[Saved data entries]
*-*-*

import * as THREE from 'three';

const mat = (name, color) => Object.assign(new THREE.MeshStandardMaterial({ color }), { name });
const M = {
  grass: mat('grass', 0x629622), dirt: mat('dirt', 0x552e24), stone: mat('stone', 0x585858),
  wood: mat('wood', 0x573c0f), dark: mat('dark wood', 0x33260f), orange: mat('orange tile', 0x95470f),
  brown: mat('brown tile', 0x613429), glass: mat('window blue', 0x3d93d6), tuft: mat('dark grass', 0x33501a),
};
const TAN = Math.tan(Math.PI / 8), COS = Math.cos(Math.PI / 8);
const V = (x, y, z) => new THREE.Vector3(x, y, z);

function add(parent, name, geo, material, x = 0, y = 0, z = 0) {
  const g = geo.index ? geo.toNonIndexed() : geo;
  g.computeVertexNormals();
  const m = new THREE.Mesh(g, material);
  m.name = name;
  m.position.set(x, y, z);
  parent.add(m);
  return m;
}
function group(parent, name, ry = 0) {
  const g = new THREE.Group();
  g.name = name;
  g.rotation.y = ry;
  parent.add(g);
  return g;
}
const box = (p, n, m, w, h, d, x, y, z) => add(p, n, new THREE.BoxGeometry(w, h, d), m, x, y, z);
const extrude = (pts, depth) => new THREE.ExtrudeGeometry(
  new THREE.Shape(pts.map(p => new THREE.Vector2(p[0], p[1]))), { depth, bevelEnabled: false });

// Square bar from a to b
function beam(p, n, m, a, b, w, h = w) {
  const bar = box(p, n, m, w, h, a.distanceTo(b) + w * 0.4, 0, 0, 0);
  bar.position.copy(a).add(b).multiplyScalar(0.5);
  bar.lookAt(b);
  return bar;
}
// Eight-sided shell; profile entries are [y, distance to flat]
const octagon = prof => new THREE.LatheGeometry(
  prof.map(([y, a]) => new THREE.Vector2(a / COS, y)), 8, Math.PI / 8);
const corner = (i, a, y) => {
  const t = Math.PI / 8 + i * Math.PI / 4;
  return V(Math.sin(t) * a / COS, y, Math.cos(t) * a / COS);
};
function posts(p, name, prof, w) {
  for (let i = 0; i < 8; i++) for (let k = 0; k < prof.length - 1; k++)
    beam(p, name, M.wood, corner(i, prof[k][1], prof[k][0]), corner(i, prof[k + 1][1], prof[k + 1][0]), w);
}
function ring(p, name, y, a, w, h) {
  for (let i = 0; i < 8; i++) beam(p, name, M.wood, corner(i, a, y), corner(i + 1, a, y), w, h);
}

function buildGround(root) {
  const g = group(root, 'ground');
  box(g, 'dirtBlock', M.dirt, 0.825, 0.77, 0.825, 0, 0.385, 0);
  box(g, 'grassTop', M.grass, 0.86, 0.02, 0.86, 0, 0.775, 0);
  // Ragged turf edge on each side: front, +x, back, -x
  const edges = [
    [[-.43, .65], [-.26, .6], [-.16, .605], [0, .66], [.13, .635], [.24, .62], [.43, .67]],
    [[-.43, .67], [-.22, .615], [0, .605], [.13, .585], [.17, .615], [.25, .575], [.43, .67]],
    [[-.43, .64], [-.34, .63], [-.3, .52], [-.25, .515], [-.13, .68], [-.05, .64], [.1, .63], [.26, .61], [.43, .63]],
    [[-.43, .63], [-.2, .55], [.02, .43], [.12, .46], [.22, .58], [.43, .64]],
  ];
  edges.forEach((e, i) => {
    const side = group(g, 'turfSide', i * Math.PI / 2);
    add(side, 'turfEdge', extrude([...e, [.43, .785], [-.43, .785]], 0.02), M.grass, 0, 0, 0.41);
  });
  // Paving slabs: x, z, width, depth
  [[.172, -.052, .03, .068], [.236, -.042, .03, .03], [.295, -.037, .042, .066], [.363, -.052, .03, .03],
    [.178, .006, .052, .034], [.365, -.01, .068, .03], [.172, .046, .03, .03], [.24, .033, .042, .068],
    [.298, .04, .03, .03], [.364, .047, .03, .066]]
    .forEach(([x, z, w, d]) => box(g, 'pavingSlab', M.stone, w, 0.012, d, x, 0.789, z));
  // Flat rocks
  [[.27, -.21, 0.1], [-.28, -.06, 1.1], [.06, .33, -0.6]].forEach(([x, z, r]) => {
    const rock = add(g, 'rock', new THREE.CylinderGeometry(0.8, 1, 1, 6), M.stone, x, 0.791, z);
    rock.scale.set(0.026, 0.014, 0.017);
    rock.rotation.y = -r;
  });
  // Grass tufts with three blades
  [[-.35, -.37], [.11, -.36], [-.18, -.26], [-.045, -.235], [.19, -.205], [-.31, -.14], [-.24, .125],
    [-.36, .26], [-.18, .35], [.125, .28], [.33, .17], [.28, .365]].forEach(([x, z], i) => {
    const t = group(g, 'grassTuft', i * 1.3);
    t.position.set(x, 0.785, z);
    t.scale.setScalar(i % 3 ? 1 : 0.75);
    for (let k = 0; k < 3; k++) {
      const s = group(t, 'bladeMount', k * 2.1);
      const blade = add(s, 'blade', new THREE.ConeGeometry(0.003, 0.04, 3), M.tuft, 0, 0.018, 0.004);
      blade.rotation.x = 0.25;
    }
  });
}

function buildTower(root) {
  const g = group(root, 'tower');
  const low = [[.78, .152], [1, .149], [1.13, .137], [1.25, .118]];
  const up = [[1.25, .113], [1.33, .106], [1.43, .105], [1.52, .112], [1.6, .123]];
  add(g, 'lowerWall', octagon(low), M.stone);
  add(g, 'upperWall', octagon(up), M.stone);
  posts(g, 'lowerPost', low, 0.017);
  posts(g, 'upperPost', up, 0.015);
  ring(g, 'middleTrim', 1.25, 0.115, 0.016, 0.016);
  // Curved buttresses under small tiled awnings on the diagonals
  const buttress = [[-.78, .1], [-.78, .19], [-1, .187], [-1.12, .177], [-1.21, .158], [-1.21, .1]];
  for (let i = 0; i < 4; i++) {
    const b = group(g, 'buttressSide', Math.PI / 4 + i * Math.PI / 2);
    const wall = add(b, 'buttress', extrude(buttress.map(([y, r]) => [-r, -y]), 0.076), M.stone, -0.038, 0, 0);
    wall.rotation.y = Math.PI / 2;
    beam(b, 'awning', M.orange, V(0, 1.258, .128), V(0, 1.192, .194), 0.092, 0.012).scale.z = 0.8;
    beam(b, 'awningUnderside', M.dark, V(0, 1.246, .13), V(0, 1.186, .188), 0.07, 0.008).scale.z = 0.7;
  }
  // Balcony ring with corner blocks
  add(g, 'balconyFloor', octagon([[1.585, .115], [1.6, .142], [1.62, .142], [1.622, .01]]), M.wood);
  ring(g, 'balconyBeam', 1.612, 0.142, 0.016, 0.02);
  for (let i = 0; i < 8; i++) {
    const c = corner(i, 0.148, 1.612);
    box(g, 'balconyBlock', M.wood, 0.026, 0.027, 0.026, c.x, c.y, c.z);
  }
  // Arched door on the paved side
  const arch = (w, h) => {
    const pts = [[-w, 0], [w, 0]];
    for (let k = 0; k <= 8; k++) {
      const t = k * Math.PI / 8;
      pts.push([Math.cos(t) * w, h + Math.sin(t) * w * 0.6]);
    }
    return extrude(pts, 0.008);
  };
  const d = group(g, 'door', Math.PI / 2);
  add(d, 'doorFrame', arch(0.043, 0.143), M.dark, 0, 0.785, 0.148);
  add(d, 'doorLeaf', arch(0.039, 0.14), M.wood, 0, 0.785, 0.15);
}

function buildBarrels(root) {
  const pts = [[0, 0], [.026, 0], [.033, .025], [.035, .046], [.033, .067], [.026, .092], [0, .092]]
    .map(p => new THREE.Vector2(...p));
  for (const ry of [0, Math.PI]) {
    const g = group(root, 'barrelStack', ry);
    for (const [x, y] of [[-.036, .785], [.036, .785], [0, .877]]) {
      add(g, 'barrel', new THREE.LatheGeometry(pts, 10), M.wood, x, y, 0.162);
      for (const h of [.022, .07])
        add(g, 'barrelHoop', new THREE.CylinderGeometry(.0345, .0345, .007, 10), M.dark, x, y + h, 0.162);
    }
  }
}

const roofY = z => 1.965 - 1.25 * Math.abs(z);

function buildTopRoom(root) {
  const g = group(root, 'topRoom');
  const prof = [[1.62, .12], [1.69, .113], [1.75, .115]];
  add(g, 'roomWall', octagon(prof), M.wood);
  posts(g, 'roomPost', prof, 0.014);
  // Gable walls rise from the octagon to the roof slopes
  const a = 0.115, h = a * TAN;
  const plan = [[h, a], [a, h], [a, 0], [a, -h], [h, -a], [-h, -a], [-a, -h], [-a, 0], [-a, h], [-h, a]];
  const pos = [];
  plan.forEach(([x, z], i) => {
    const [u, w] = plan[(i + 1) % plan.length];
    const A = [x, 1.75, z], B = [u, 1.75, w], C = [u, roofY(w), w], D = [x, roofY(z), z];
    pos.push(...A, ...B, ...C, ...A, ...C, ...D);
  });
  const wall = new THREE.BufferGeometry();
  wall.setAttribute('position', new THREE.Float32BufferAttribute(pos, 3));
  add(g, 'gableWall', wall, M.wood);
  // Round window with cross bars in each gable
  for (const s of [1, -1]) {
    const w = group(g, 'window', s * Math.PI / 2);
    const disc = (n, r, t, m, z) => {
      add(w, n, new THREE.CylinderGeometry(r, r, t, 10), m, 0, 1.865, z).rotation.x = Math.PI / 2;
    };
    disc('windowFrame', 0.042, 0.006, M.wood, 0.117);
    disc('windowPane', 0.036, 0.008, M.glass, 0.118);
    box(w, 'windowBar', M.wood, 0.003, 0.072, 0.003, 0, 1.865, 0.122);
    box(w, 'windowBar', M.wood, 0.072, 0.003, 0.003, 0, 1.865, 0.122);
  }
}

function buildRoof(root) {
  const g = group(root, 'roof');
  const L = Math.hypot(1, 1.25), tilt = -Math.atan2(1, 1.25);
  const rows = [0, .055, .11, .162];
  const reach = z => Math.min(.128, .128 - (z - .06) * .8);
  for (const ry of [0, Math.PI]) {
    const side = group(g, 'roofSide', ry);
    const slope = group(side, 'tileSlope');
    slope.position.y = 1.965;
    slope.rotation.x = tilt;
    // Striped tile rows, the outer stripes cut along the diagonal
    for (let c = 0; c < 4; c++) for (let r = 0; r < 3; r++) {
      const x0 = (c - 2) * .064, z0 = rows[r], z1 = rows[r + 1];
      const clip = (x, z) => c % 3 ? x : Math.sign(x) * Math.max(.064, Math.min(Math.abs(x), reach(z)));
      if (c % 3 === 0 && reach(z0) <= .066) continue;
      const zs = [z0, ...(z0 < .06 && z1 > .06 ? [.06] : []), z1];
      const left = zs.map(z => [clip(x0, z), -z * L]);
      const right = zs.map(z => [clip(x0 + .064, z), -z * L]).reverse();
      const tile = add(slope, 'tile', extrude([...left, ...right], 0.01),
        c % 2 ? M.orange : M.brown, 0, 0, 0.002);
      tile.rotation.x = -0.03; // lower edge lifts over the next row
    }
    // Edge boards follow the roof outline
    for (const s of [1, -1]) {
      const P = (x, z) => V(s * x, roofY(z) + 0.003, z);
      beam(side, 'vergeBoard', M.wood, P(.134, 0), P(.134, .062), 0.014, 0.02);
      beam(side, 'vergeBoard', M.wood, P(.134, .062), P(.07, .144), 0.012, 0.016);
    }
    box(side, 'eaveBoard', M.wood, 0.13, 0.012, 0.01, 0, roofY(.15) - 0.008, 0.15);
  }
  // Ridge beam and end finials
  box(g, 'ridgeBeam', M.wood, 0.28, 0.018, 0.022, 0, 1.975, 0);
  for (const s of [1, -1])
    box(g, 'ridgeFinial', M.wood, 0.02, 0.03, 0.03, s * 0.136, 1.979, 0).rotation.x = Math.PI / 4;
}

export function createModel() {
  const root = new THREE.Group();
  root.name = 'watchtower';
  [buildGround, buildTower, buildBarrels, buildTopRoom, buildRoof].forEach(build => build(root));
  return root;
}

*-*-*

- PROBLEM DETAILS -
Find the word "buildTopRoom" in the entries above. Copy every line that has it.

- EXERCISE ANSWER -
function buildTopRoom(root) {
  [buildGround, buildTower, buildBarrels, buildTopRoom, buildRoof].forEach(build => build(root));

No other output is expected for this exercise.